Reproduce exactly, and nothing but, the lines between the one with "hull = bpy.data.objects.new(name, mesh)" and the end of the entries, both ends included.
___ Given information ___
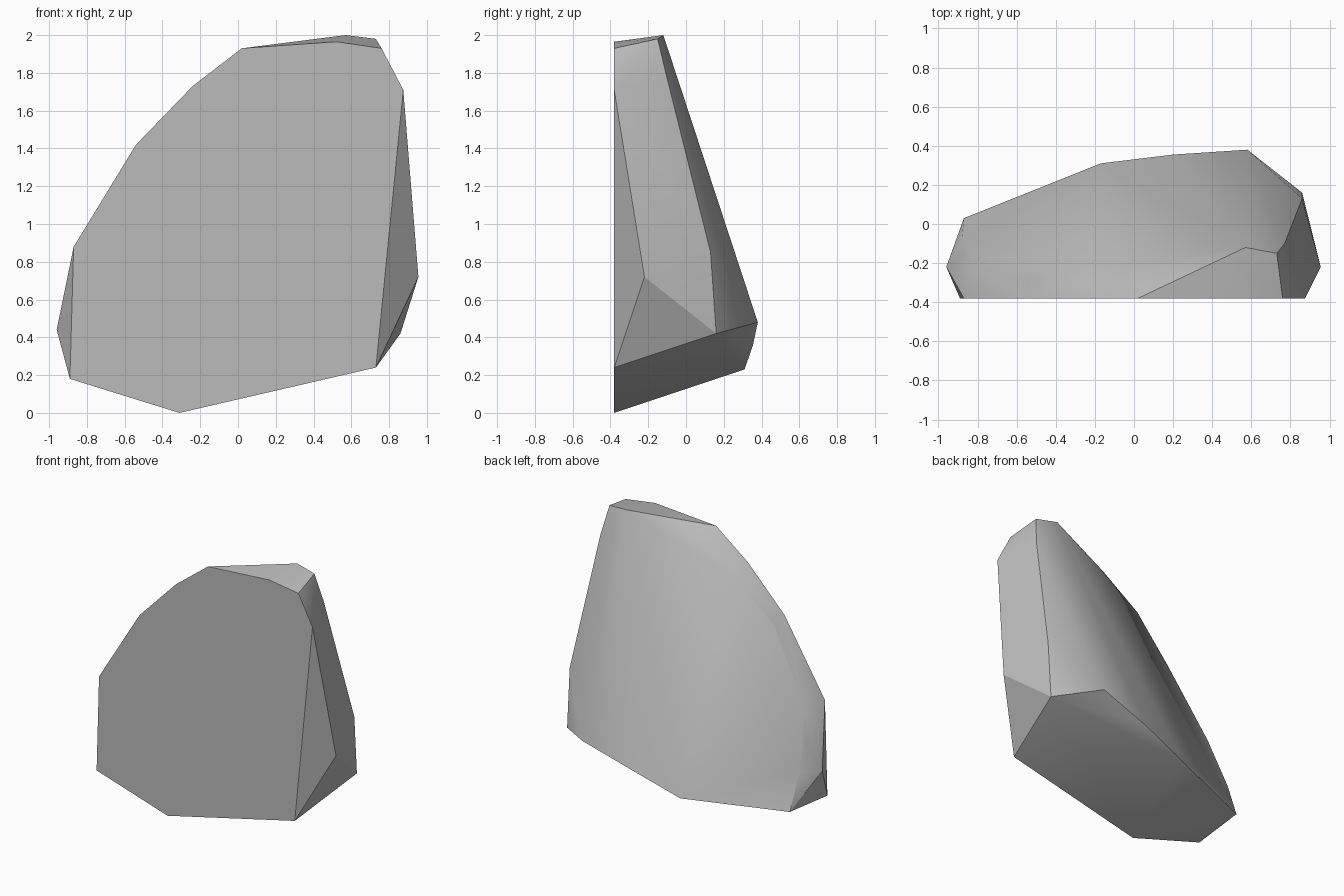
import bpy
import bmesh
import math

default_cube = bpy.data.objects.get("Cube")
if default_cube:
    bpy.data.objects.remove(default_cube, do_unlink=True)

FRONT_Y = -0.38

# Flat front face, as an outline in x and z
front_outline = [
    (-0.31, 0), (0.73, 0.24), (0.875, 1.71), (0.76, 1.93), (0.52, 1.965),
    (0.02, 1.93), (-0.24, 1.73), (-0.54, 1.42), (-0.87, 0.88), (-0.89, 0.18),
]

# Upper rim of the sloping back, from the right shoulder over the top to the left foot
back_rim = [
    (0.86, 0.13, 0.85), (0.77, -0.1, 1.77), (0.73, -0.15, 1.98), (0.57, -0.12, 2),
    (0.06, -0.245, 1.86), (-0.24, -0.25, 1.66), (-0.53, -0.28, 1.37),
    (-0.82, -0.21, 0.87), (-0.86, -0.15, 0.67), (-0.88, -0.07, 0.47),
]

# Lower back edge and the outermost corner on each side
back_foot = [
    (-0.87, 0.03, 0.21), (-0.17, 0.31, 0.23), (0.2, 0.355, 0.36),
    (0.58, 0.38, 0.48), (0.86, 0.16, 0.42),
]
side_corners = [(0.955, -0.22, 0.72), (-0.96, -0.22, 0.44)]


def make_material(name, colour):
    material = bpy.data.materials.new(name)
    material.use_nodes = True
    material.diffuse_color = colour
    for node in material.node_tree.nodes:
        if node.type == "BSDF_PRINCIPLED":
            node.inputs["Base Color"].default_value = colour
    return material


def make_hull(name, points, material):
    """Wrap the points in a faceted convex shell."""
    bm = bmesh.new()
    for point in points:
        bm.verts.new(point)
    bmesh.ops.convex_hull(bm, input=bm.verts[:])
    loose = [vert for vert in bm.verts if not vert.link_faces]
    bmesh.ops.delete(bm, geom=loose, context="VERTS")
    # Merge the triangles of the flat faces
    bmesh.ops.dissolve_limit(bm, angle_limit=math.radians(1),
                             verts=bm.verts[:], edges=bm.edges[:])
    bmesh.ops.recalc_face_normals(bm, faces=bm.faces[:])
    mesh = bpy.data.meshes.new(name)
    bm.to_mesh(mesh)
    bm.free()
    mesh.materials.append(material)
    hull = bpy.data.objects.new(name, mesh)
    bpy.context.collection.objects.link(hull)
    return hull


# Boulder with soft shading across its shallow edges
stone_grey = make_material("stone_grey", (0.5, 0.5, 0.5, 1))
front_points = [(x, FRONT_Y, z) for x, z in front_outline]
boulder = make_hull("boulder", front_points + back_rim + back_foot + side_corners, stone_grey)

bpy.ops.object.select_all(action="DESELECT")
boulder.select_set(True)
bpy.context.view_layer.objects.active = boulder
bpy.ops.object.shade_smooth_by_angle(angle=math.radians(30))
___
Result:
    hull = bpy.data.objects.new(name, mesh)
    bpy.context.collection.objects.link(hull)
    return hull


# Boulder with soft shading across its shallow edges
stone_grey = make_material("stone_grey", (0.5, 0.5, 0.5, 1))
front_points = [(x, FRONT_Y, z) for x, z in front_outline]
boulder = make_hull("boulder", front_points + back_rim + back_foot + side_corners, stone_grey)

bpy.ops.object.select_all(action="DESELECT")
boulder.select_set(True)
bpy.context.view_layer.objects.active = boulder
bpy.ops.object.shade_smooth_by_angle(angle=math.radians(30))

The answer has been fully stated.